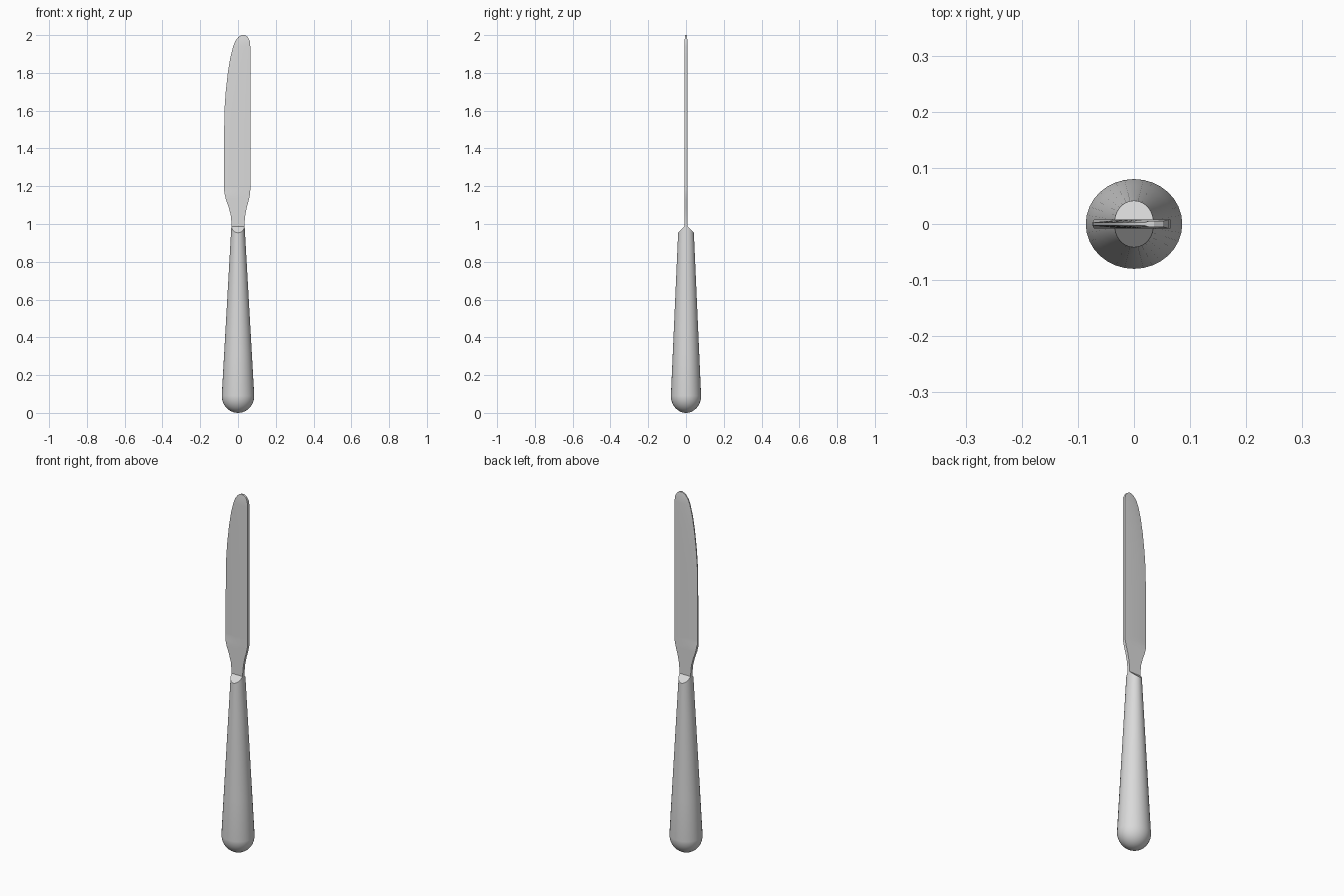
import bpy
import bmesh
from math import sin, cos, pi, radians
from mathutils import Vector

default_cube = bpy.data.objects.get("Cube")
if default_cube:
    bpy.data.objects.remove(default_cube, do_unlink=True)

# One plain metal colour
steel = bpy.data.materials.new("brushed steel grey")
steel.use_nodes = True
colour = (0.7, 0.7, 0.7, 1)
steel.diffuse_color = colour
steel.node_tree.nodes["Principled BSDF"].inputs["Base Color"].default_value = colour


def loft(rings):
    """Skin a stack of equal point loops and cap both ends."""
    bm = bmesh.new()
    loops = [[bm.verts.new(point) for point in ring] for ring in rings]
    count = len(loops[0])
    for lower, upper in zip(loops, loops[1:]):
        for i in range(count):
            j = (i + 1) % count
            bm.faces.new((lower[i], lower[j], upper[j], upper[i]))
    bm.faces.new(loops[0][::-1])
    bm.faces.new(loops[-1])
    return bm


def finish(bm, name, angle):
    """Turn the bmesh into a named, shaded object."""
    bmesh.ops.recalc_face_normals(bm, faces=bm.faces[:])
    mesh = bpy.data.meshes.new(name)
    bm.to_mesh(mesh)
    bm.free()
    mesh.materials.append(steel)
    obj = bpy.data.objects.new(name, mesh)
    bpy.context.collection.objects.link(obj)
    bpy.ops.object.select_all(action='DESELECT')
    obj.select_set(True)
    bpy.context.view_layer.objects.active = obj
    bpy.ops.object.shade_smooth_by_angle(angle=radians(angle))
    return obj


def ellipse(rx, ry, z, sides=32):
    angles = [2 * pi * i / sides for i in range(sides)]
    return [(rx * cos(a), ry * sin(a), z) for a in angles]


# Handle: rounded butt, then a straight taper
butt_x, butt_y, butt_z = 0.086, 0.08, 0.09
neck_x, neck_y, neck_z = 0.035, 0.04, 0.99
steps = 9
rings = []
for i in range(steps):
    a = pi / 2 * (i + 0.3) / steps
    rings.append(ellipse(butt_x * sin(a), butt_y * sin(a), butt_z * (1 - cos(a))))
for i in range(5):
    f = i / 4
    rings.append(ellipse(butt_x + (neck_x - butt_x) * f,
                         butt_y + (neck_y - butt_y) * f,
                         butt_z + (neck_z - butt_z) * f))
handle = loft(rings)

# Sloping shoulders cut on the front and back of the handle top
for side in (-1, 1):
    cut = bmesh.ops.bisect_plane(
        handle, geom=handle.verts[:] + handle.edges[:] + handle.faces[:],
        plane_co=Vector((0, side * neck_y, 0.955)),
        plane_no=Vector((0, side, 1)), clear_outer=True)
    rim = [e for e in cut["geom_cut"] if isinstance(e, bmesh.types.BMEdge)]
    bmesh.ops.holes_fill(handle, edges=rim, sides=0)
finish(handle, "handle", 35)

# Blade outline: height, cutting edge x, spine x
outline = [
    (0.96, -0.034, 0.034), (1.01, -0.035, 0.035), (1.05, -0.039, 0.039),
    (1.09, -0.050, 0.047), (1.13, -0.064, 0.058), (1.16, -0.071, 0.064),
    (1.18, -0.074, 0.065), (1.2, -0.074, 0.065), (1.4, -0.074, 0.065),
    (1.6, -0.072, 0.065), (1.7, -0.065, 0.065), (1.8, -0.054, 0.065),
    (1.88, -0.041, 0.065), (1.94, -0.026, 0.065), (1.97, -0.014, 0.062),
    (1.99, 0.002, 0.052), (2.0, 0.020, 0.036),
]


def blade_section(z, edge, spine):
    """Six-point section, thinned along the cutting edge above the shoulder."""
    thick = 0.008 if z < 1.99 else 0.005
    thin = thick if z < 1.17 else 0.003
    ridge = edge + 0.4 * (spine - edge)
    front = [(edge, -thin, z), (ridge, -thick, z), (spine, -thick, z)]
    back = [(x, -y, z) for x, y, z in reversed(front)]
    return front + back


finish(loft([blade_section(*row) for row in outline]), "blade", 30)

____

Copy only the part of the records that runs from the first line to the line with "mesh = bpy.data.meshes.new(name)", ends included, leaving pictures out.

import bpy
import bmesh
from math import sin, cos, pi, radians
from mathutils import Vector

default_cube = bpy.data.objects.get("Cube")
if default_cube:
    bpy.data.objects.remove(default_cube, do_unlink=True)

# One plain metal colour
steel = bpy.data.materials.new("brushed steel grey")
steel.use_nodes = True
colour = (0.7, 0.7, 0.7, 1)
steel.diffuse_color = colour
steel.node_tree.nodes["Principled BSDF"].inputs["Base Color"].default_value = colour


def loft(rings):
    """Skin a stack of equal point loops and cap both ends."""
    bm = bmesh.new()
    loops = [[bm.verts.new(point) for point in ring] for ring in rings]
    count = len(loops[0])
    for lower, upper in zip(loops, loops[1:]):
        for i in range(count):
            j = (i + 1) % count
            bm.faces.new((lower[i], lower[j], upper[j], upper[i]))
    bm.faces.new(loops[0][::-1])
    bm.faces.new(loops[-1])
    return bm


def finish(bm, name, angle):
    """Turn the bmesh into a named, shaded object."""
    bmesh.ops.recalc_face_normals(bm, faces=bm.faces[:])
    mesh = bpy.data.meshes.new(name)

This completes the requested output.